Task prompt -
An exact, complete copy of the entries below is required, minus any pictures.

:: Exercise material

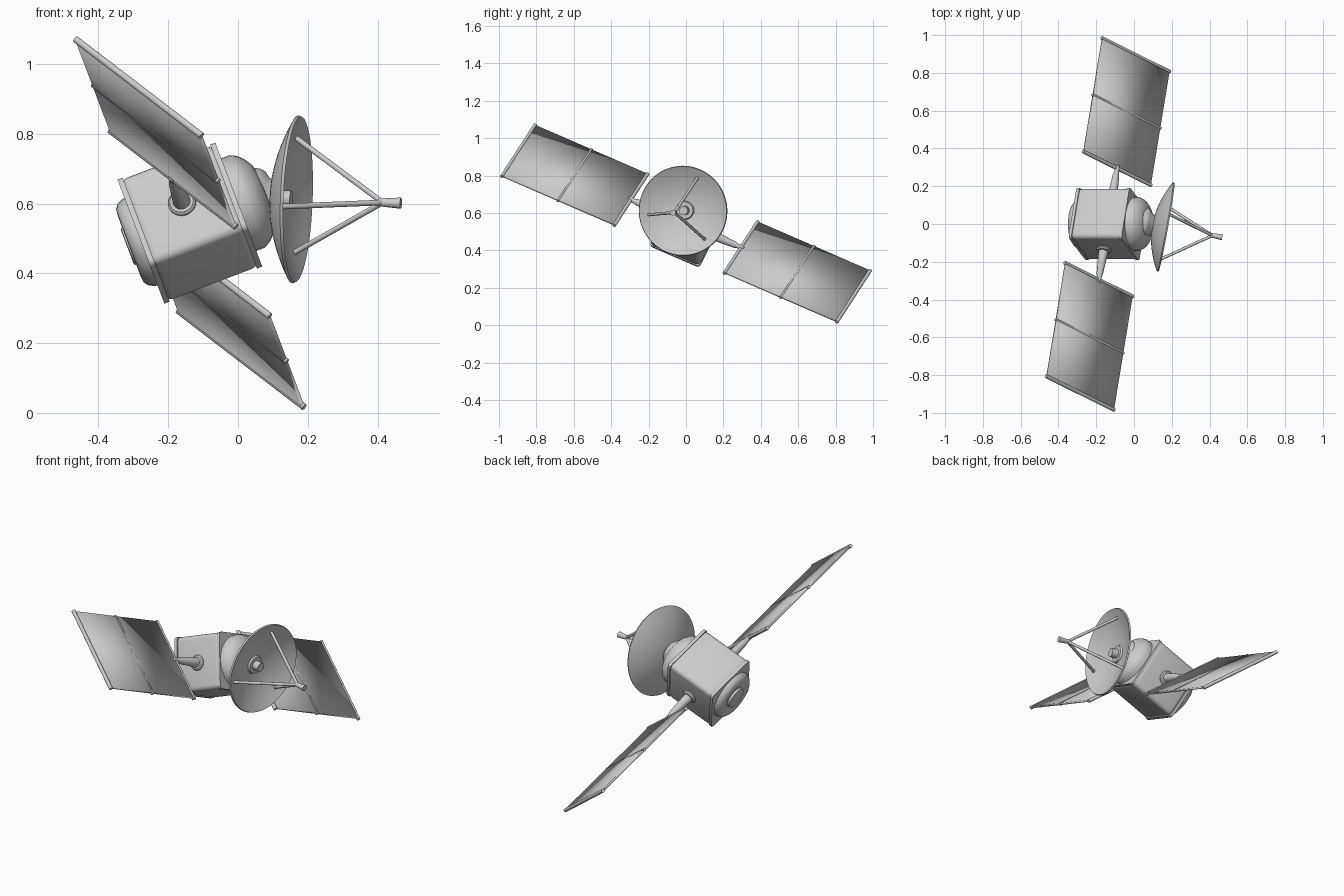
import bpy, bmesh, math
from mathutils import Vector, Matrix

if "Cube" in bpy.data.objects:
    bpy.data.objects.remove(bpy.data.objects["Cube"])

# Main axes of the tilted craft: b = nose, u = wing direction, w = up
O = Vector((-0.138, 0, 0.544))
u = Vector((0.149, 0.907, -0.394)).normalized()
b = Vector((0.935, 0, 0.354)).normalized()
w = b.cross(u).normalized()
# Dish axis, rim centre
d = Vector((0.983, -0.177, -0.036)).normalized()
C = Vector((0.172, -0.017, 0.612))


def frame(x, y, z, origin):
    m = Matrix((x, y, z)).transposed().to_4x4()
    m.translation = origin
    return m


def axis_frame(z, origin):
    z = z.normalized()
    x = Vector((0, 0, 1)).cross(z).normalized()
    return frame(x, z.cross(x), z, origin)


def finish(bm, name, matrix, angle=35):
    bmesh.ops.recalc_face_normals(bm, faces=bm.faces)
    me = bpy.data.meshes.new(name)
    bm.to_mesh(me)
    bm.free()
    ob = bpy.data.objects.new(name, me)
    bpy.context.collection.objects.link(ob)
    ob.matrix_world = matrix
    bpy.ops.object.select_all(action='DESELECT')
    ob.select_set(True)
    bpy.context.view_layer.objects.active = ob
    bpy.ops.object.shade_smooth_by_angle(angle=math.radians(angle))
    return ob


def lathe(name, profile, matrix, n=32, angle=35):
    """Spin (height, radius) points round the local z axis."""
    bm = bmesh.new()
    rings = []
    for h, r in profile:
        if r < 1e-5:
            rings.append([bm.verts.new((0, 0, h))] * n)
        else:
            rings.append([bm.verts.new((r * math.cos(2 * math.pi * i / n),
                                        r * math.sin(2 * math.pi * i / n), h)) for i in range(n)])
    for p, q in zip(rings, rings[1:]):
        for i in range(n):
            j = (i + 1) % n
            bm.faces.new(dict.fromkeys((p[i], p[j], q[j], q[i])))
    return finish(bm, name, matrix, angle)


def rod(name, p, q, r1, r2=None, n=12):
    L = (q - p).length
    r2 = r2 or r1
    return lathe(name, [(0, 0), (0, r1), (L, r2), (L, 0)], axis_frame(q - p, p), n)


def box(name, size, matrix, bevel=0, seg=3, upright=None, angle=35):
    bm = bmesh.new()
    bmesh.ops.create_cube(bm, size=1, matrix=Matrix.Diagonal((*size, 1)))
    if bevel:
        edges = [e for e in bm.edges if upright is None or
                 abs((e.verts[0].co - e.verts[1].co)[upright]) > 1e-4]
        bmesh.ops.bevel(bm, geom=edges, offset=bevel, segments=seg, profile=0.5, affect='EDGES')
    return finish(bm, name, matrix, angle)


# Body: rounded box with a flange plate at each end
box("body", (0.29, 0.292, 0.292), frame(b, u, w, O), 0.025, 4)
for s, name in ((1, "front_flange"), (-1, "rear_flange")):
    box(name, (0.016, 0.296, 0.296), frame(b, u, w, O + b * 0.142 * s), 0.02, 3, 0)

# Rear cap with a small central disc
lathe("rear_cap", [(0.14, 0), (0.14, 0.135), (0.158, 0.133), (0.174, 0.125), (0.184, 0.112),
                   (0.186, 0.09), (0.180, 0.07), (0.178, 0.058), (0.19, 0.056), (0.192, 0.05),
                   (0.192, 0)], axis_frame(-b, O))

# Front dome and neck
lathe("front_dome", [(0.14, 0), (0.14, 0.142), (0.175, 0.142), (0.195, 0.132), (0.212, 0.115),
                     (0.226, 0.092), (0.233, 0.065), (0.235, 0)], axis_frame(b, O))
lathe("dish_neck", [(-0.15, 0), (-0.15, 0.085), (-0.115, 0.085), (-0.10, 0.078), (-0.088, 0.06),
                    (-0.055, 0.045), (-0.055, 0)], axis_frame(d, C))

# Dish: thin parabolic shell
R, D, T = 0.241, 0.068, 0.008
steps = [R * i / 10 for i in range(11)]
outer = [(-D - T + D * (r / R) ** 2, r) for r in steps]
inner = [(-D + D * (r / R) ** 2, r * 0.985) for r in reversed(steps)]
lathe("dish", outer + inner, axis_frame(d, C), 48)
rod("dish_receiver", C - d * 0.07, C - d * 0.02, 0.026, 0.024, 20)

# Tripod and feed
tip = C + d * 0.235
side = Vector((0, 1, 0)) - d * d.y
side.normalize()
up = d.cross(side)
for k in range(3):
    a = math.radians(67 + 120 * k)
    foot = C - d * 0.028 + (side * math.cos(a) + up * math.sin(a)) * 0.193
    rod(f"tripod_leg_{k + 1}", foot, tip + d * 0.012, 0.008)
rod("feed_horn", tip, C + d * 0.3, 0.011, 0.016, 16)

# Wings: mirrored booms, panels and cross bars
v = Vector((0.739, -0.370, -0.565))
v = (v - u * v.dot(u)).normalized()
for s, tag in ((1, "left"), (-1, "right")):
    A = u * s
    lathe(f"{tag}_boom_collar", [(0.14, 0), (0.14, 0.04), (0.152, 0.04), (0.159, 0.034),
                                 (0.161, 0.026), (0.161, 0)], axis_frame(A, O), 24)
    lathe(f"{tag}_boom", [(0.14, 0), (0.14, 0.027), (0.29, 0.017), (0.30, 0.013), (0.335, 0.013),
                          (0.342, 0.008), (0.342, 0)], axis_frame(A, O), 20)
    box(f"{tag}_panel", (0.655, 0.476, 0.012), frame(A, v, A.cross(v), O + A * 0.656),
        angle=180)
    for t, r, name in ((0.325, 0.01, "inner"), (0.656, 0.008, "middle"), (0.987, 0.01, "outer")):
        p = O + A * t
        rod(f"{tag}_{name}_bar", p - v * 0.245, p + v * 0.245, r)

::::

Written solution -
import bpy, bmesh, math
from mathutils import Vector, Matrix

if "Cube" in bpy.data.objects:
    bpy.data.objects.remove(bpy.data.objects["Cube"])

# Main axes of the tilted craft: b = nose, u = wing direction, w = up
O = Vector((-0.138, 0, 0.544))
u = Vector((0.149, 0.907, -0.394)).normalized()
b = Vector((0.935, 0, 0.354)).normalized()
w = b.cross(u).normalized()
# Dish axis, rim centre
d = Vector((0.983, -0.177, -0.036)).normalized()
C = Vector((0.172, -0.017, 0.612))


def frame(x, y, z, origin):
    m = Matrix((x, y, z)).transposed().to_4x4()
    m.translation = origin
    return m


def axis_frame(z, origin):
    z = z.normalized()
    x = Vector((0, 0, 1)).cross(z).normalized()
    return frame(x, z.cross(x), z, origin)


def finish(bm, name, matrix, angle=35):
    bmesh.ops.recalc_face_normals(bm, faces=bm.faces)
    me = bpy.data.meshes.new(name)
    bm.to_mesh(me)
    bm.free()
    ob = bpy.data.objects.new(name, me)
    bpy.context.collection.objects.link(ob)
    ob.matrix_world = matrix
    bpy.ops.object.select_all(action='DESELECT')
    ob.select_set(True)
    bpy.context.view_layer.objects.active = ob
    bpy.ops.object.shade_smooth_by_angle(angle=math.radians(angle))
    return ob


def lathe(name, profile, matrix, n=32, angle=35):
    """Spin (height, radius) points round the local z axis."""
    bm = bmesh.new()
    rings = []
    for h, r in profile:
        if r < 1e-5:
            rings.append([bm.verts.new((0, 0, h))] * n)
        else:
            rings.append([bm.verts.new((r * math.cos(2 * math.pi * i / n),
                                        r * math.sin(2 * math.pi * i / n), h)) for i in range(n)])
    for p, q in zip(rings, rings[1:]):
        for i in range(n):
            j = (i + 1) % n
            bm.faces.new(dict.fromkeys((p[i], p[j], q[j], q[i])))
    return finish(bm, name, matrix, angle)


def rod(name, p, q, r1, r2=None, n=12):
    L = (q - p).length
    r2 = r2 or r1
    return lathe(name, [(0, 0), (0, r1), (L, r2), (L, 0)], axis_frame(q - p, p), n)


def box(name, size, matrix, bevel=0, seg=3, upright=None, angle=35):
    bm = bmesh.new()
    bmesh.ops.create_cube(bm, size=1, matrix=Matrix.Diagonal((*size, 1)))
    if bevel:
        edges = [e for e in bm.edges if upright is None or
                 abs((e.verts[0].co - e.verts[1].co)[upright]) > 1e-4]
        bmesh.ops.bevel(bm, geom=edges, offset=bevel, segments=seg, profile=0.5, affect='EDGES')
    return finish(bm, name, matrix, angle)


# Body: rounded box with a flange plate at each end
box("body", (0.29, 0.292, 0.292), frame(b, u, w, O), 0.025, 4)
for s, name in ((1, "front_flange"), (-1, "rear_flange")):
    box(name, (0.016, 0.296, 0.296), frame(b, u, w, O + b * 0.142 * s), 0.02, 3, 0)

# Rear cap with a small central disc
lathe("rear_cap", [(0.14, 0), (0.14, 0.135), (0.158, 0.133), (0.174, 0.125), (0.184, 0.112),
                   (0.186, 0.09), (0.180, 0.07), (0.178, 0.058), (0.19, 0.056), (0.192, 0.05),
                   (0.192, 0)], axis_frame(-b, O))

# Front dome and neck
lathe("front_dome", [(0.14, 0), (0.14, 0.142), (0.175, 0.142), (0.195, 0.132), (0.212, 0.115),
                     (0.226, 0.092), (0.233, 0.065), (0.235, 0)], axis_frame(b, O))
lathe("dish_neck", [(-0.15, 0), (-0.15, 0.085), (-0.115, 0.085), (-0.10, 0.078), (-0.088, 0.06),
                    (-0.055, 0.045), (-0.055, 0)], axis_frame(d, C))

# Dish: thin parabolic shell
R, D, T = 0.241, 0.068, 0.008
steps = [R * i / 10 for i in range(11)]
outer = [(-D - T + D * (r / R) ** 2, r) for r in steps]
inner = [(-D + D * (r / R) ** 2, r * 0.985) for r in reversed(steps)]
lathe("dish", outer + inner, axis_frame(d, C), 48)
rod("dish_receiver", C - d * 0.07, C - d * 0.02, 0.026, 0.024, 20)

# Tripod and feed
tip = C + d * 0.235
side = Vector((0, 1, 0)) - d * d.y
side.normalize()
up = d.cross(side)
for k in range(3):
    a = math.radians(67 + 120 * k)
    foot = C - d * 0.028 + (side * math.cos(a) + up * math.sin(a)) * 0.193
    rod(f"tripod_leg_{k + 1}", foot, tip + d * 0.012, 0.008)
rod("feed_horn", tip, C + d * 0.3, 0.011, 0.016, 16)

# Wings: mirrored booms, panels and cross bars
v = Vector((0.739, -0.370, -0.565))
v = (v - u * v.dot(u)).normalized()
for s, tag in ((1, "left"), (-1, "right")):
    A = u * s
    lathe(f"{tag}_boom_collar", [(0.14, 0), (0.14, 0.04), (0.152, 0.04), (0.159, 0.034),
                                 (0.161, 0.026), (0.161, 0)], axis_frame(A, O), 24)
    lathe(f"{tag}_boom", [(0.14, 0), (0.14, 0.027), (0.29, 0.017), (0.30, 0.013), (0.335, 0.013),
                          (0.342, 0.008), (0.342, 0)], axis_frame(A, O), 20)
    box(f"{tag}_panel", (0.655, 0.476, 0.012), frame(A, v, A.cross(v), O + A * 0.656),
        angle=180)
    for t, r, name in ((0.325, 0.01, "inner"), (0.656, 0.008, "middle"), (0.987, 0.01, "outer")):
        p = O + A * t
        rod(f"{tag}_{name}_bar", p - v * 0.245, p + v * 0.245, r)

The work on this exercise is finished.